Another way to find patterns that have possibilities is to search on any of the pattern sites – even the current Big Four – on certain words such as ‘Swing”, “babydoll”, Mod (because during the 60s, many dresses and tops were either babydoll or trapeze), Boho (because usually the tops and dresses have that drapey in the front, gathered hippy thing going).


This top is making use of two really clever treatments that can be used for ‘during baby’ wear: the “blouson’ and pleats in the front. I would not use any fabric that is too crisp for this – as a matter of fact, I’d use a lightweight knit for a more modern look. But to take more advantage of the blouson, I’d lower that elastic waist almost to the bottom.


Another useful style uses what are called ‘princess seams’. Now, there are all sorts of variations on this theme. In this one, the top of the seam ends at the shoulders, which is very useful if you are busty because you can modify there. But one way to make this blouse do double duty for maternity wear is to view it as an opportunity to put in a box pleat or a godet between the bust and the bottom.
For how to make a box pleat, gopleats
Or burdastyle demo

For how to add a godet, go skirt with godets(this is how to take a pattern for a skirt and add a godet – you can do exactly the same thing with a patern such as this one for the blouse).


And don’t forget the option of very drapey, stretchy knit material. I can definitely see someone(especially someone who is tall, relatively elegant looking and pregnant), using clothing like this set of designs to get through the last half of the pregnancy. Throw it on, wrap it and go.

Finally, a couple of words about stretch fabrics. You will want to see a percentage of lycra something like the following:
Stretch wovens for blouses: 3% lycra
Stretch wovens for dresses: 3-5% lycra
Stretch wovens for slacks and jackets: 5% lycra
Stretch knits for tops: 5-10% lycra (as a matter of fact – you will also want to see the words “four-way stretch” in the description and if you are able to get your hands on them before you buy, take four inches in your hands and see if you can stretch it to eight inches. You will need really stretchy knit – 2 times the length is the minimum you will want to use, especially if you are using a knit top that is not necessarily designed for maternity wear but is being shown performing that function (Jalie patterns has several tops that they show that way – you need very stretchy knits to accommodate because the pattern does not have separate sizing or cutting lines for pregnant tummies).

Blog Widget by LinkWithin

4 Comments

  1. A very interesting and informative post, Toby…as usual 🙂
    Thanks for sharing such good information !

  2. Aunt Toby says:

    Pam – I’ve been absolutely stunned at two things: How horrifically expensive maternity clothing is these days and how few ‘maternity’ patterns there are in the Big Four catalogs.

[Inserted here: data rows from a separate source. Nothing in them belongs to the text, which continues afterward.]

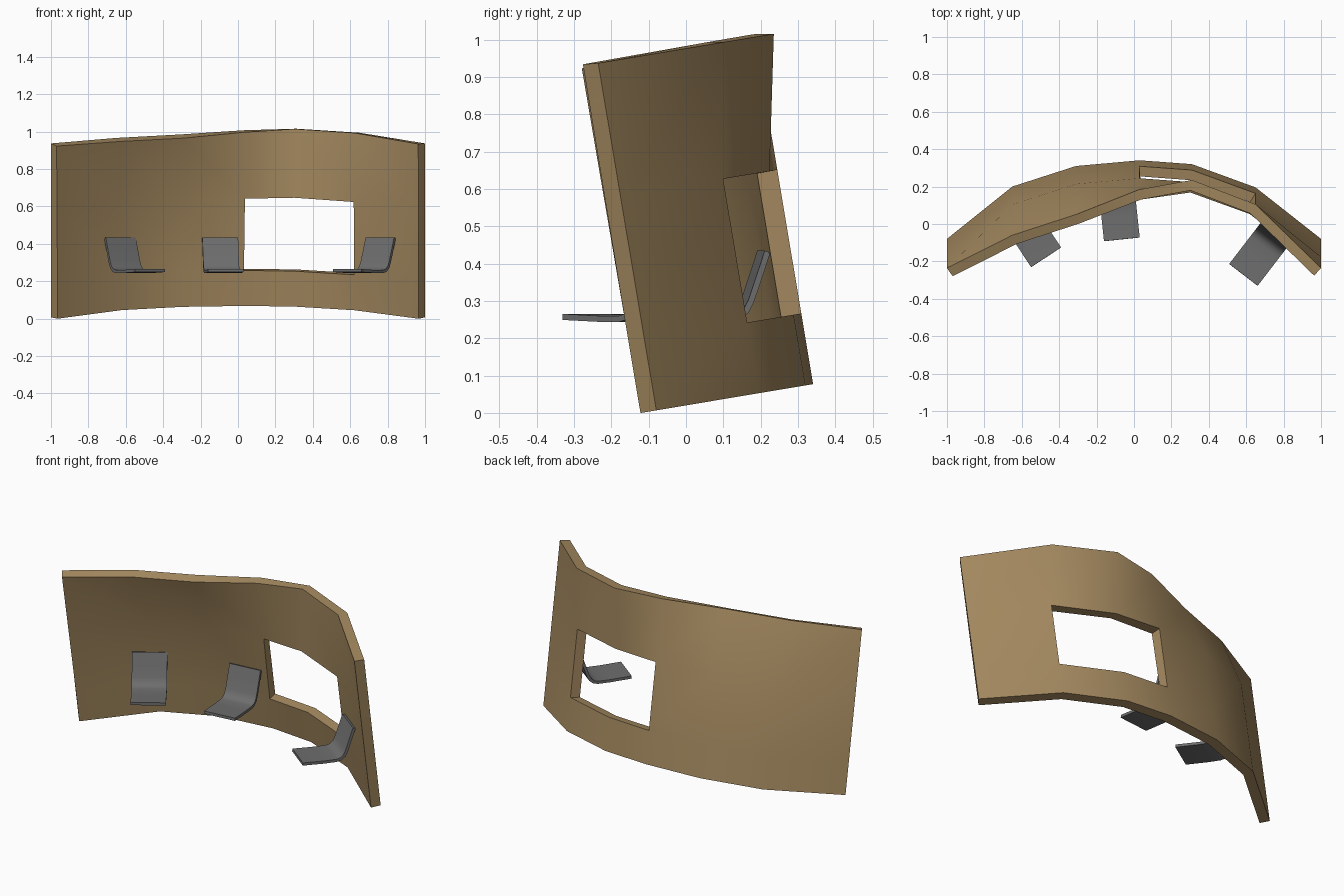
import bpy, bmesh, math
from mathutils import Matrix, Vector

if "Cube" in bpy.data.objects:
    bpy.data.objects.remove(bpy.data.objects["Cube"])

TILT = math.radians(9.5)


def material(name, rgb):
    m = bpy.data.materials.new(name)
    m.diffuse_color = (*rgb, 1)
    m.use_nodes = True
    m.node_tree.nodes["Principled BSDF"].inputs["Base Color"].default_value = m.diffuse_color
    return m


WOOD = material("tan_panel", (0.37, 0.25, 0.115))
GREY = material("grey_seat", (0.155, 0.155, 0.155))


def finish(name, bm, mat, thickness, offset, matrix):
    """Turn a sheet into a solid, smooth-shaded object."""
    me = bpy.data.meshes.new(name)
    bm.to_mesh(me)
    bm.free()
    ob = bpy.data.objects.new(name, me)
    bpy.context.collection.objects.link(ob)
    me.materials.append(mat)
    ob.matrix_world = matrix
    s = ob.modifiers.new("thickness", 'SOLIDIFY')
    s.thickness, s.offset, s.use_even_offset = thickness, offset, True
    bpy.ops.object.select_all(action='DESELECT')
    ob.select_set(True)
    bpy.context.view_layer.objects.active = ob
    bpy.ops.object.modifier_apply(modifier=s.name)
    bpy.ops.object.shade_smooth_by_angle(angle=math.radians(30))
    return ob


def sheet(rows, skip=()):
    """Quad sheet through rows of points, leaving out the skipped cells."""
    bm = bmesh.new()
    grid = [[bm.verts.new(p) for p in row] for row in rows]
    for r in range(len(grid) - 1):
        for c in range(len(grid[0]) - 1):
            if (r, c) not in skip:
                a, b = grid[r], grid[r + 1]
                bm.faces.new((a[c + 1], a[c], b[c], b[c + 1]))
    return bm


# Curved wall: outer curve, skewed along the top row, with a window opening
xs = [-1, -0.65, -0.31, 0.03, 0.31, 0.65, 1]
low = [0.041, 0.325, 0.436, 0.467, 0.446, 0.32, 0.041]
top = [0.041, 0.219, 0.331, 0.467, 0.518, 0.386, 0.041]
levels = [(0, low), (0.192, low), (0.582, low), (0.943, top)]
wall_rows = [[(x, u, v) for x, u in zip(xs, curve)] for v, curve in levels]
finish("curved_wall", sheet(wall_rows, {(1, 3), (1, 4)}), WOOD, 0.055, -1,
       Matrix.Translation((0, -0.12, 0)) @ Matrix.Rotation(TILT, 4, 'X'))

# Seats: bent slab profile (depth, height) swept across the width
profile = [(0, 0.257), (0.12, 0.252), (0.19, 0.252), (0.215, 0.258),
           (0.235, 0.274), (0.248, 0.30), (0.27, 0.365), (0.292, 0.432)]
HALF = 0.096
for name, x, y, turn in [("left_seat", -0.47, -0.178, 33.4),
                         ("middle_seat", -0.065, -0.082, 6),
                         ("right_seat", 0.585, -0.272, -37.5)]:
    rows = [[(-HALF, d, z), (HALF, d, z)] for d, z in profile]
    finish(name, sheet(rows), GREY, 0.016, 0,
           Matrix.Translation((x, y, 0)) @ Matrix.Rotation(math.radians(turn), 4, 'Z'))
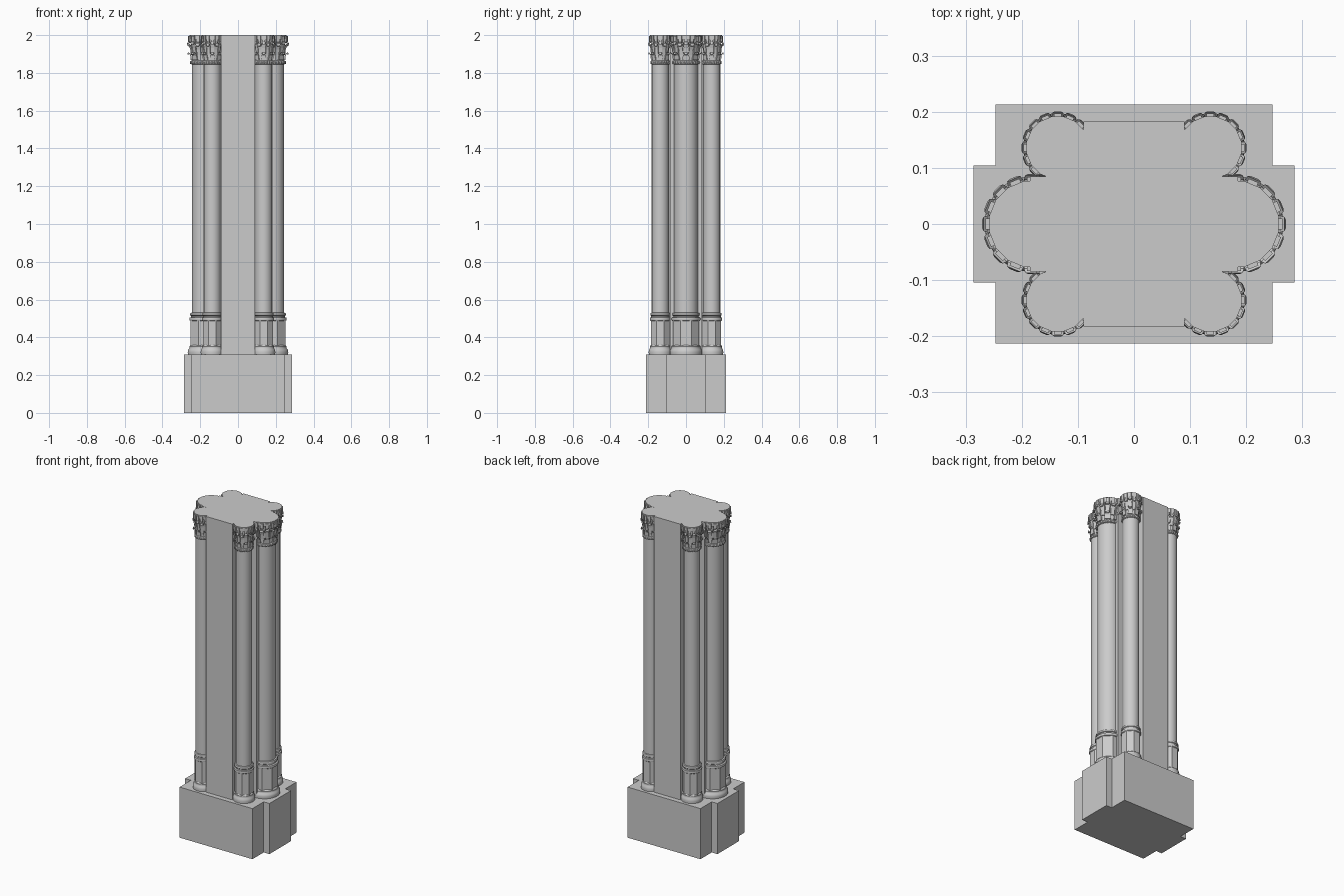
import bpy, bmesh, math
from math import pi, cos, sin

if "Cube" in bpy.data.objects:
    bpy.data.objects.remove(bpy.data.objects["Cube"])

TOP = 2.0
FOOT = 0.31


def finish(name, bm, mirror=None, smooth=False):
    bmesh.ops.recalc_face_normals(bm, faces=bm.faces)
    me = bpy.data.meshes.new(name)
    bm.to_mesh(me)
    bm.free()
    ob = bpy.data.objects.new(name, me)
    bpy.context.collection.objects.link(ob)
    if smooth:
        bpy.ops.object.select_all(action='DESELECT')
        ob.select_set(True)
        bpy.context.view_layer.objects.active = ob
        bpy.ops.object.shade_smooth_by_angle(angle=math.radians(35))
    if mirror:
        m = ob.modifiers.new("mirror", 'MIRROR')
        m.use_axis = mirror
        m.use_mirror_merge = False
    return ob


def loft(bm, rings):
    """Skin a list of equal-length closed rings and cap both ends."""
    vs = [[bm.verts.new(p) for p in r] for r in rings]
    n = len(vs[0])
    for a, b in zip(vs, vs[1:]):
        for i in range(n):
            j = (i + 1) % n
            bm.faces.new((a[i], a[j], b[j], b[i]))
    bm.faces.new(vs[0])
    bm.faces.new(vs[-1])


def cross_prism(name, a, b, c, d, z0, z1):
    """Cross-shaped block: the rectangles a x b and c x d (half sizes) united."""
    q = [(c, d), (a, d), (a, b)]
    pts = q + [(-x, y) for x, y in q[::-1]]
    pts += [(-x, -y) for x, y in q] + [(x, -y) for x, y in q[::-1]]
    bm = bmesh.new()
    loft(bm, [[(x, y, z) for x, y in pts] for z in (z0, z1)])
    finish(name, bm)


def column(name, cx, cy, R, facing, mirror):
    def turned(part, prof, n, smooth=True, ripple=0.0, strands=0, twist=0.0):
        bm = bmesh.new()
        rings = []
        for k, (r, z) in enumerate(prof):
            ring = []
            for i in range(n):
                t = 2 * pi * (i + 0.5) / n
                rr = R * (r + ripple * cos(strands * t + twist * k))
                ring.append((cx + rr * cos(t), cy + rr * sin(t), z))
            rings.append(ring)
        loft(bm, rings)
        finish(f"{name}_{part}", bm, mirror, smooth)

    def leaves(part, angles, prof, thick):
        bm = bmesh.new()
        for t in angles:
            def at(r, s, z):
                return (cx + R * (r * cos(t) - s * sin(t)),
                        cy + R * (r * sin(t) + s * cos(t)), z)
            loft(bm, [[at(r, -w, z), at(r, w, z), at(r - thick, w, z - dz), at(r - thick, -w, z - dz)]
                      for r, w, z, dz in prof])
        finish(f"{name}_{part}", bm, mirror)

    # moulded foot, octagonal drum and neck rings
    turned("foot", [(1.34, FOOT), (1.36, .322), (1.33, .334), (1.24, .340),
                    (1.21, .346), (1.22, .352), (1.10, .360)], 32)
    turned("drum", [(1.19, .350), (1.19, .492)], 8, False)
    turned("neck_rings", [(1.10, .486), (1.20, .490), (1.23, .497), (1.20, .504), (1.07, .507),
                          (1.07, .514), (1.15, .517), (1.16, .523), (1.12, .529), (1.0, .531)], 32)
    # plain round shaft
    turned("shaft", [(1.0, .50), (1.0, 1.87)], 32)
    # rope ring under the capital
    turned("rope_ring", [(1.0, 1.845), (1.11, 1.848), (1.15, 1.855), (1.11, 1.862),
                         (1.0, 1.866)], 96, False, .035, 24, .8)
    # bell of the capital and its faceted top slab
    turned("bell", [(1.0, 1.86), (1.02, 1.90), (1.07, 1.94), (1.15, 1.97), (1.18, 1.985)], 16, False)
    turned("abacus", [(1.17, 1.972), (1.24, 1.980), (1.24, TOP)], 16, False)

    # two staggered tiers of curled leaves plus a row of small blocks
    step = pi / 4
    upper = [facing + step * (i + .5) for i in range(-2, 2)]
    lower = [facing + step * i for i in range(-2, 3)]
    low = [(1.10, .30, 1.868, 0), (1.14, .27, 1.890, 0), (1.24, .23, 1.906, .004),
           (1.34, .17, 1.909, .008), (1.37, .11, 1.898, .002)]
    high = [(1.10, .17, 1.895, 0), (1.16, .18, 1.925, 0), (1.27, .24, 1.948, .004),
            (1.38, .20, 1.955, .008), (1.42, .12, 1.943, .002)]
    leaves("lower_leaves", lower, low, .10)
    leaves("upper_leaves", upper, high, .10)
    leaves("high_leaves", lower, [(r, w, z + .008, d) for r, w, z, d in high], .10)
    blocks = [facing + step / 2 * i for i in range(-4, 5)]
    leaves("crown_blocks", blocks,
           [(1.26, .13, 1.958, 0), (1.33, .15, 1.968, 0), (1.33, .15, 1.995, 0)], .20)


# stepped plinth and cross-shaped pier core
cross_prism("plinth", .247, .213, .286, .104, 0, FOOT)
cross_prism("pier_core", .090, .183, .185, .085, FOOT, TOP)
# solid filling behind the corner columns
bm = bmesh.new()
loft(bm, [[(sx * .115, sy * .115, z) for sx, sy in ((1, 1), (-1, 1), (-1, -1), (1, -1))]
          for z in (FOOT, TOP)])
finish("inner_fill", bm)

# one large half column per side, one small column per corner
column("side_column", .181, 0, .063, 0, (True, False, False))
column("corner_column", .136, .136, .0455, pi / 4, (True, True, False))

Part of this, I think is because so many of us go to work in casual clothing (I won’t even call it ‘business casual’ since that seems to be a step up from what you see anyway), so the pattern sellers don’t see a need. But anyone who has any fitting issue of any sort (short, tall, fat, thin, big shoulders, short arms, big rearend..whatever) is going to find that buying maternity is going to be a tough go. And if you need actual ‘business clothing’ (which is why I got into this; my eldest is pregnant and has a big week long conference she has to go to in November, which requires a much nicer level of clothing than she has..or that she can find, so I figure other pregnant ladies have the same issues. But the lack of patterns is pretty shocking.

  3. […] source: More Mommy Sewing – Kitchen Counter Economics. […]

  4. kbenco says:

    Have you considered BurdaStyle (formerly Burda World of Fashion) magazine? There is usually one issue per year with plenty of maternity patterns – the most recent maternity issue had business clothes.
    (Re Vogue 8305- the wrap over top has lots of ruching in the side seams – use a super stretchy knit, increase the fabric allowed in the ruching to allow room for a belly – I made this for my SIL, and she wore this to work for the last 3 months of her pregnancy with a cardigan style non maternity jacket worn open

Bad Behavior has blocked 1241 access attempts in the last 7 days.